A prototype autonomous shuttle will begin driverless navigation of a 2km route around the Greenwich Peninsula in London, UK, today. Using advanced sensors and state-of-the-art autonomy software to detect and avoid obstacles, the shuttle will be carrying members of the public as part of a research study contributing to the GATEway Project (Greenwich Automated Transport Environment).
The GATEway Project, led by the Transport Research Laboratory (TRL) and funded by government industry, is aiming to demonstrate the viability of automated vehicles for “last mile” mobility. Rather than more traditional automation, which tends towards robotising existing transport, the project looks instead to enable new forms of mobility in urban environments using automation.

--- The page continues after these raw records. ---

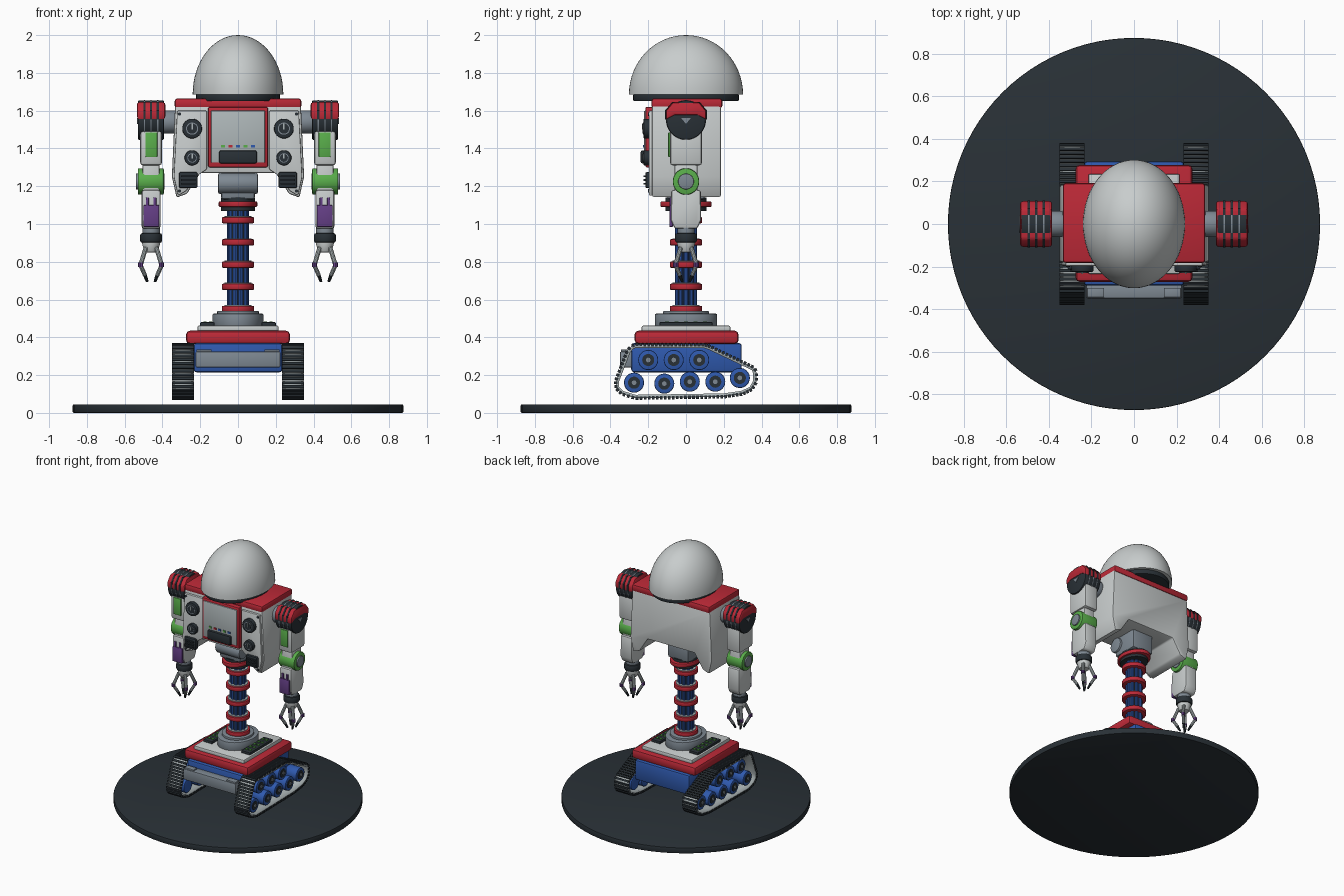
import bpy, bmesh, math
from mathutils import Matrix, Vector

cube = bpy.data.objects.get("Cube")
if cube:
    bpy.data.objects.remove(cube, do_unlink=True)


def material(name, *rgb):
    m = bpy.data.materials.new(name)
    m.use_nodes = True
    m.diffuse_color = (*rgb, 1)
    m.node_tree.nodes["Principled BSDF"].inputs["Base Color"].default_value = (*rgb, 1)
    return m


WHITE = material("white", .58, .61, .61)
PALE = material("pale grey", .42, .47, .48)
GREY = material("steel grey", .21, .25, .29)
DARK = material("charcoal", .022, .03, .037)
RED = material("red", .5, .022, .038)
BLUE = material("blue", .028, .1, .42)
GREEN = material("green", .1, .42, .07)
PURPLE = material("purple", .13, .05, .24)


def finish(name, mat, bm, bevel=0, angle=35):
    bmesh.ops.recalc_face_normals(bm, faces=bm.faces)
    if bevel:
        edges = [e for e in bm.edges if e.calc_face_angle(0) > .6]
        bmesh.ops.bevel(bm, geom=edges, offset=bevel, segments=2, profile=.5,
                        affect='EDGES', clamp_overlap=True)
    me = bpy.data.meshes.new(name)
    bm.to_mesh(me)
    bm.free()
    me.materials.append(mat)
    me.shade_smooth()
    me.set_sharp_from_angle(angle=math.radians(angle))
    ob = bpy.data.objects.new(name, me)
    bpy.context.collection.objects.link(ob)
    return ob


def box(name, mat, x, y, z, bevel=0):
    """Box from three (low, high) ranges."""
    bm = bmesh.new()
    mid = Vector([(a + b) / 2 for a, b in (x, y, z)])
    size = [abs(b - a) for a, b in (x, y, z)]
    bmesh.ops.create_cube(bm, size=1, matrix=Matrix.Translation(mid) @ Matrix.Diagonal((*size, 1)))
    return finish(name, mat, bm, bevel)


def rod(name, mat, a, b, r, r2=None, sides=32, bevel=0, stretch=1):
    """Cylinder or cone between two points; stretch widens it along y."""
    a, b = Vector(a), Vector(b)
    bm = bmesh.new()
    turn = (b - a).to_track_quat('Z', 'Y').to_matrix().to_4x4()
    bmesh.ops.create_cone(bm, cap_ends=True, segments=sides, radius1=r,
                          radius2=r if r2 is None else r2, depth=(b - a).length,
                          matrix=Matrix.Translation((a + b) / 2) @ turn)
    bmesh.ops.scale(bm, vec=(1, stretch, 1), verts=bm.verts)
    return finish(name, mat, bm, bevel)


def prism(name, mat, pts, axis, lo, hi, bevel=0, caps=True):
    """Outline extruded along x (points are y, z) or along y (points are x, z)."""
    bm = bmesh.new()
    place = (lambda p, d: (d, *p)) if axis == 'x' else (lambda p, d: (p[0], d, p[1]))
    rings = [[bm.verts.new(place(p, d)) for p in pts] for d in (lo, hi)]
    for i in range(len(pts)):
        j = (i + 1) % len(pts)
        bm.faces.new((rings[0][i], rings[0][j], rings[1][j], rings[1][i]))
    if caps:
        for ring in rings:
            bm.faces.new(ring)
    return finish(name, mat, bm, bevel)


def stack(name, mat, z0, z1, r, stretch=1, bevel=0):
    return rod(name, mat, (0, 0, z0), (0, 0, z1), r, sides=48, bevel=bevel, stretch=stretch)


# Display stand
rod("stand_disc", DARK, (0, 0, 0), (0, 0, .045), .875, sides=96, bevel=.005)

# Chassis
box("chassis", BLUE, (-.235, .235), (-.29, .295), (.215, .37), .015)
box("red_deck", RED, (-.275, .275), (-.272, .278), (.365, .435), .02)
box("white_deck", WHITE, (-.215, .215), (-.235, .235), (.43, .462), .008)
box("front_bumper", GREY, (-.225, .225), (-.35, -.28), (.24, .325), .008)
for s in (-1, 1):
    box("bumper_tab", GREY, (s * .14, s * .22), (-.345, -.3), (.32, .335), .003)
    box("control_panel", DARK, (s * .125, s * .2), (-.14, .14), (.455, .48), .004)
    for i in range(5):
        for x in (.145, .175):
            y = -.1 + i * .05
            box("panel_button", GREEN, (s * x - .008, s * x + .008), (y - .01, y + .01), (.478, .485))

# Tracks
outline = [(-.29, .352), (-.27, .362), (.1, .36), (.13, .35), (.36, .24), (.373, .215),
           (.373, .165), (.35, .125), (.3, .1), (.2, .085), (-.27, .078), (-.34, .1),
           (-.37, .13), (-.372, .17), (-.31, .33)]
WHEELS = [(-.275, .16), (-.115, .155), (.02, .165), (.155, .165), (.285, .185),
          (-.2, .28), (-.065, .28), (.07, .28)]


def treads(name, x):
    bm = bmesh.new()
    for p, q in zip(outline, outline[1:] + outline[:1]):
        p, q = Vector((x, *p)), Vector((x, *q))
        n = max(1, round((q - p).length / .021))
        d = q - p
        turn = Matrix.Rotation(math.atan2(d.z, d.y), 4, 'X')
        for i in range(n):
            bmesh.ops.create_cube(bm, size=1, matrix=Matrix.Translation(p + d * (i + .5) / n)
                                  @ turn @ Matrix.Diagonal((.118, .014, .018, 1)))
    finish(name, DARK, bm)


for s in (-1, 1):
    band = prism("track_band", PALE, outline, 'x', s * .235, s * .347, caps=False)
    thick = band.modifiers.new("thickness", 'SOLIDIFY')
    thick.thickness = .018
    treads("track_treads", s * .291)
    for y, z in WHEELS:
        rod("road_wheel", BLUE, (s * .235, y, z), (s * .335, y, z), .053, bevel=.006)
        rod("wheel_ring", DARK, (s * .33, y, z), (s * .339, y, z), .032)
        rod("wheel_hub", GREY, (s * .33, y, z), (s * .345, y, z), .013, sides=8)

# Waist column
stack("turntable", GREY, .455, .525, .135, 1.22, .006)
stack("turntable_cap", GREY, .52, .54, .11, 1.1, .004)
stack("column_core", DARK, .53, 1.1, .05)
for i in range(10):
    a = math.tau * i / 10
    x, y = .046 * math.cos(a), .046 * math.sin(a)
    rod("column_rod", BLUE, (x, y, .53), (x, y, 1.09), .0135, sides=10)
for i in range(5):
    z = .55 + i * .1175
    stack("column_ring", RED, z - .017, z + .017, .086, 1, .008)
    stack("ring_spacer", PALE, z + .015, z + .022, .072)
stack("collar_dark", DARK, 1.07, 1.14, .09, 1.2)
stack("collar_red", RED, 1.09, 1.12, .102, 1.32, .006)
box("neck_block", GREY, (-.09, .09), (-.1, .1), (1.13, 1.29), .015)
rod("waist_joint", GREY, (-.105, -.08, 1.215), (.105, -.08, 1.215), .055, bevel=.008)

# Torso
half = [(.333, 1.63), (.35, 1.25), (.325, 1.14), (.27, 1.16), (.2, 1.27)]
prism("torso", WHITE, half + [(-x, z) for x, z in reversed(half)], 'y', -.18, .185, .01)
box("torso_lid", RED, (-.335, .335), (-.183, .192), (1.612, 1.665), .014)
box("chest_frame", RED, (-.158, .158), (-.215, -.17), (1.3, 1.62), .008)
box("chest_panel", PALE, (-.143, .143), (-.222, -.2), (1.325, 1.6), .005)
box("chest_slot", DARK, (-.1, .1), (-.24, -.2), (1.32, 1.39), .01)
for i, m in enumerate((GREEN, RED, BLUE, GREEN, BLUE)):
    x = -.08 + i * .04
    box("chest_light", m, (x - .01, x + .01), (-.228, -.21), (1.404, 1.418))
for s in (-1, 1):
    plate = [(.322, 1.6), (.34, 1.25), (.317, 1.15), (.275, 1.175), (.215, 1.255), (.165, 1.29), (.165, 1.6)]
    prism("chest_plate", WHITE, [(s * x, z) for x, z in plate], 'y', -.197, -.175, .005)
    for z, r in ((1.505, .052), (1.35, .04)):
        x = s * .243
        rod("dial", DARK, (x, -.19, z), (x, -.225, z), r, bevel=.005)
        rod("dial_ring", GREY, (x, -.222, z), (x, -.228, z), r * .62)
        rod("dial_face", DARK, (x, -.222, z), (x, -.23, z), r * .52)
        box("dial_needle", PALE, (x - .004, x + .004), (-.234, -.225), (z - .004, z + r * .5))
    box("chest_vent", DARK, (s * .215, s * .312), (-.215, -.18), (1.19, 1.275), .008)
    for i in range(3):
        z = 1.213 + i * .02
        box("vent_slat", DARK, (s * .225, s * .302), (-.224, -.21), (z - .005, z + .005))
    for z in (1.582, 1.175):
        rod("plate_screw", DARK, (s * .31, -.19, z), (s * .31, -.202, z), .009, sides=12)

# Head dome
bm = bmesh.new()
bmesh.ops.create_uvsphere(bm, u_segments=64, v_segments=32, radius=1)
bmesh.ops.bisect_plane(bm, geom=bm.verts[:] + bm.edges[:] + bm.faces[:], plane_co=(0, 0, 0),
                       plane_no=(0, 0, 1), clear_inner=True)
bmesh.ops.holes_fill(bm, edges=[e for e in bm.edges if e.is_boundary])
bmesh.ops.transform(bm, matrix=Matrix.Translation((0, 0, 1.686)) @ Matrix.Diagonal((.24, .302, .314, 1)),
                    verts=bm.verts)
finish("head_dome", WHITE, bm)
stack("dome_seat", DARK, 1.65, 1.69, .222, 1.26, .008)

# Arms
hood = [(-.107, 1.55), (-.107, 1.6), (-.07, 1.645), (.07, 1.645), (.107, 1.6), (.107, 1.55),
        (.06, 1.575), (-.06, 1.575)]
for s in (-1, 1):
    def X(v):
        return s * v
    cx = X(.46)
    rod("shoulder_axle", GREY, (X(.32), 0, 1.54), (X(.4), 0, 1.54), .062, bevel=.005)
    rod("shoulder_drum", DARK, (X(.392), 0, 1.55), (X(.53), 0, 1.55), .104, bevel=.006)
    prism("shoulder_hood", RED, hood, 'x', X(.385), X(.535), .012)
    for x in (.425, .46, .495):
        prism("shoulder_fin", DARK, [(y * 1.03, z + .002) for y, z in hood], 'x', X(x - .006), X(x + .006))
        rod("drum_rib", GREY, (X(x - .003), 0, 1.55), (X(x + .003), 0, 1.55), .106)
    prism("shoulder_mark", GREY, [(-.025, 1.56), (.025, 1.56), (0, 1.53)], 'x', X(.525), X(.534))
    box("upper_arm", WHITE, (X(.402), X(.518)), (-.085, .085), (1.31, 1.52), .016)
    box("arm_panel", GREEN, (X(.427), X(.49)), (-.094, -.08), (1.355, 1.485), .003)
    rod("elbow", GREEN, (X(.393), 0, 1.225), (X(.53), 0, 1.225), .07, bevel=.006)
    rod("elbow_cap", GREY, (X(.388), 0, 1.225), (X(.54), 0, 1.225), .042, bevel=.003)
    box("elbow_link", WHITE, (X(.415), X(.505)), (-.06, .06), (1.14, 1.33), .01)
    fore = [(-.078, 1.18), (.078, 1.18), (.08, 1.02), (.06, .975), (-.06, .975), (-.08, 1.02)]
    prism("forearm", WHITE, fore, 'x', X(.41), X(.51), .012)
    box("forearm_panel", PURPLE, (X(.418), X(.5)), (-.088, -.07), (.985, 1.1), .003)
    for x in (.44, .48):
        box("panel_prong", PURPLE, (X(x - .008), X(x + .008)), (-.088, -.07), (1.09, 1.14), .003)

    # Wrist and claws
    rod("wrist_ring", GREY, (cx, 0, .945), (cx, 0, .98), .046)
    rod("wrist_cuff", DARK, (cx, 0, .9), (cx, 0, .952), .058, bevel=.012)
    rod("palm", WHITE, (cx, 0, .85), (cx, 0, .905), .035, .05, bevel=.004)
    for dx in (-1, 1):
        for dy in (-1, 1):
            def at(r, z):
                return (cx + dx * r, dy * r, z)
            rod("finger_upper", PALE, at(.028, .875), at(.055, .785), .012, sides=10)
            rod("finger_joint", PURPLE, at(.055, .795), at(.055, .772), .014, sides=10)
            rod("finger_lower", PALE, at(.055, .78), at(.033, .73), .011, sides=10)
            rod("finger_tip", DARK, at(.035, .735), at(.02, .695), .011, .007, sides=10)
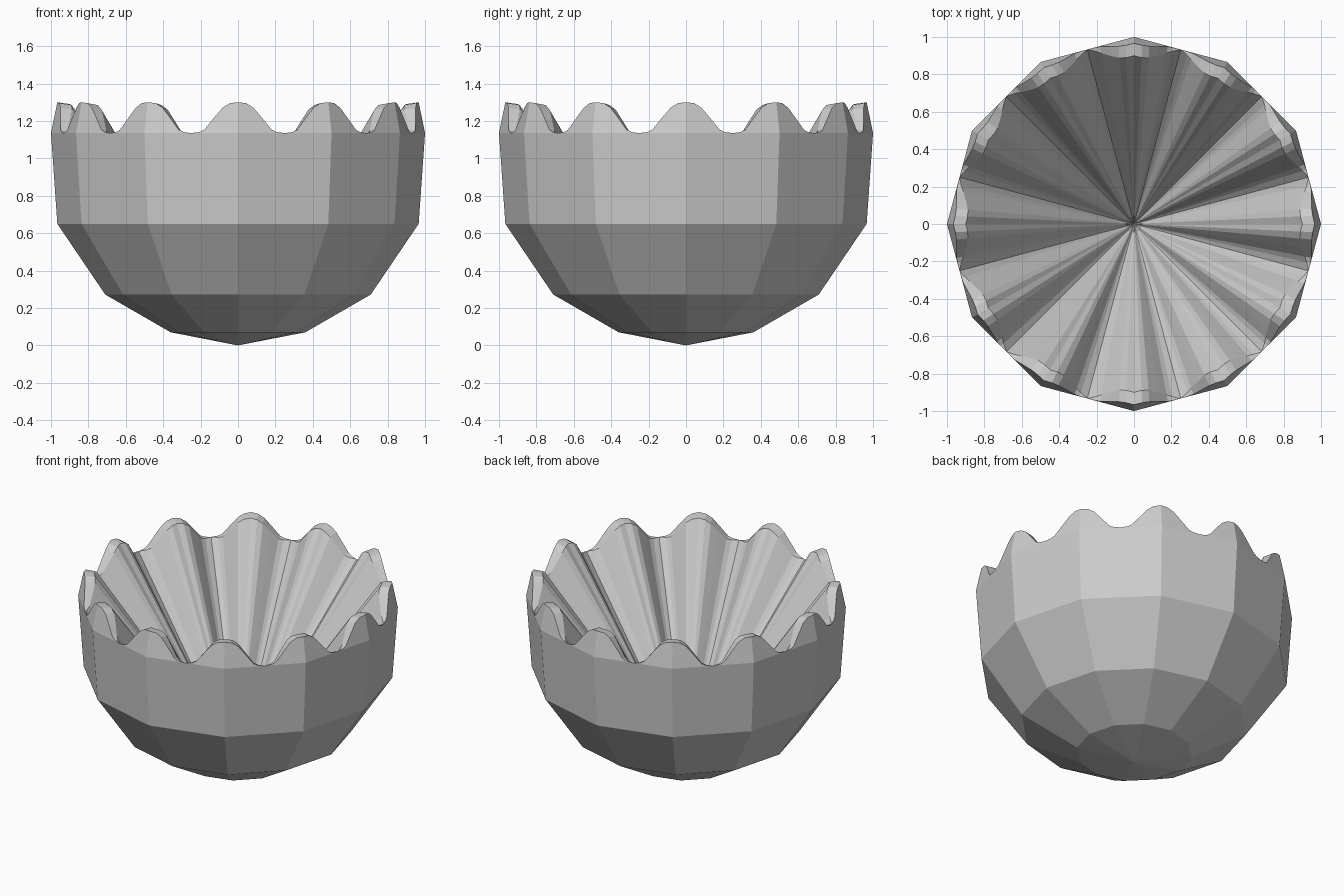
import bpy, bmesh, math

cube = bpy.data.objects.get("Cube")
if cube:
    bpy.data.objects.remove(cube, do_unlink=True)

grey = bpy.data.materials.new("light grey")
grey.use_nodes = True
colour = (0.6, 0.6, 0.6, 1)
grey.diffuse_color = colour
grey.node_tree.nodes["Principled BSDF"].inputs["Base Color"].default_value = colour

SIDES = 12
STEP = math.tau / SIDES
EDGE_Z, PEAK_Z = 1.135, 1.3

# One scallop: (angle from its peak in degrees, height 0..1, rim thickness)
half = [(2.6, 0.97, 0.066), (5, 0.82, 0.062), (8, 0.46, 0.05),
        (10.8, 0.11, 0.035), (12.5, 0.03, 0.02)]
scallop = [(-a, h, t) for a, h, t in reversed(half)]
scallop += [(0, 1, 0.066)] + half + [(15, 0, 0)]


def on_polygon(radius, angle):
    """Distance to a flat-sided outline that has a corner at angle zero."""
    local = (angle % STEP) - STEP / 2
    return radius * math.cos(STEP / 2) / math.cos(local)


def point(bm, radius, angle, z):
    return bm.verts.new((radius * math.cos(angle), radius * math.sin(angle), z))


bm = bmesh.new()
samples = [(i * STEP + math.radians(a), h, t)
           for i in range(SIDES) for a, h, t in scallop]

# Flat-sided outside, from the belly up to the base of the scallops
rings = [[point(bm, on_polygon(r, a), a, z) for a, h, t in samples]
         for r, z in ((0.36, 0.07), (0.71, 0.272), (0.966, 0.65), (1.0, EDGE_Z))]

# Scalloped rim: outer lip leaning inwards, then a thin top
outer, inner = [], []
for a, h, t in samples:
    z = EDGE_Z + h * (PEAK_Z - EDGE_Z)
    r = on_polygon(1 - 0.034 * h, a)
    outer.append(point(bm, r, a, z))
    inner.append(point(bm, r - t, a, z - 0.15 * t))
rings += [outer, inner]

for low, high in zip(rings, rings[1:]):
    for i in range(len(samples)):
        j = (i + 1) % len(samples)
        bm.faces.new((low[i], low[j], high[j], high[i]))

# Pointed bottom outside and fluted cone inside
bottom = bm.verts.new((0, 0, 0))
pit = bm.verts.new((0, 0, 0.02))
for i in range(len(samples)):
    j = (i + 1) % len(samples)
    bm.faces.new((bottom, rings[0][j], rings[0][i]))
    bm.faces.new((pit, inner[i], inner[j]))

bmesh.ops.remove_doubles(bm, verts=bm.verts, dist=0.0005)
bmesh.ops.dissolve_degenerate(bm, edges=bm.edges, dist=0.0005)

# Merge the strips of each flat outside panel
panels = [e for e in bm.edges if max(v.co.z for v in e.verts) < EDGE_Z + 0.001
          and pit not in e.verts]
bmesh.ops.dissolve_limit(bm, angle_limit=math.radians(0.5),
                         verts=list({v for e in panels for v in e.verts}), edges=panels)
bmesh.ops.recalc_face_normals(bm, faces=bm.faces)

mesh = bpy.data.meshes.new("scalloped_bowl")
bm.to_mesh(mesh)
bm.free()
mesh.materials.append(grey)
bowl = bpy.data.objects.new("scalloped_bowl", mesh)
bpy.context.collection.objects.link(bowl)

“Last mile” mobility, as related to the project’s automation specifically, is focused on connecting existing transport hubs with residential and commercial areas using a zero-emission, low-noise transport system. It is hoped that the shuttle trial will enable the researchers to judge public acceptance of, and attitudes towards, driverless vehicles.
“This research is another milestone in the UK’s journey towards driverless vehicles and a vital step towards delivering safer, cleaner and more effective transport in our cities,” summarised Professor Nick Reed, academy director at TRL commented.
“It is critical that the public are fully involved as these technologies become a reality. The GATEway Project is enabling us to discover how potential users of automated vehicles respond to them so that the anticipated benefits to mobility can be maximised. We see automated vehicles as a practical solution to delivering safe, clean, accessible and affordable last-mile mobility.”
Focusing on the aspect of public perception, participants will be involved before and after the shuttle ride. Residents and visitors to the Peninsula will also be invited to leave feedback via an interactive map. Beyond a test of the technology itself, significant in enabling the UK as a leader in automated technology, the research aims to provide sociological insight into one of the biggest changes in mobility in recent history.
The shuttle itself uses a state-of-the-art autonomy software system called Selenium, which enables real time, robust navigation, planning, and perception in dynamic environments. Selenium is described as “a vehicle-agnostic, sensor-agnostic autonomy solution”, meaning that it is designed for use across a wide range of vehicles, making use of onboard sensors to locate itself in its map, perceive and track dynamic obstacles around it, and plan a safe obstacle-free trajectory to the goal.
Operating without any reliance on GPS, the shuttle uses high data-rate 3D laser range finders for obstacle detection and tracking, and an additional safety curtain is used in order to maximise safety. A safety steward will be on-board at all times in compliance with automated vehicle testing practices.
The shuttle trial is one of a number of GATEway Project studies currently taking part to assess public reaction to automated vehicles in the UK.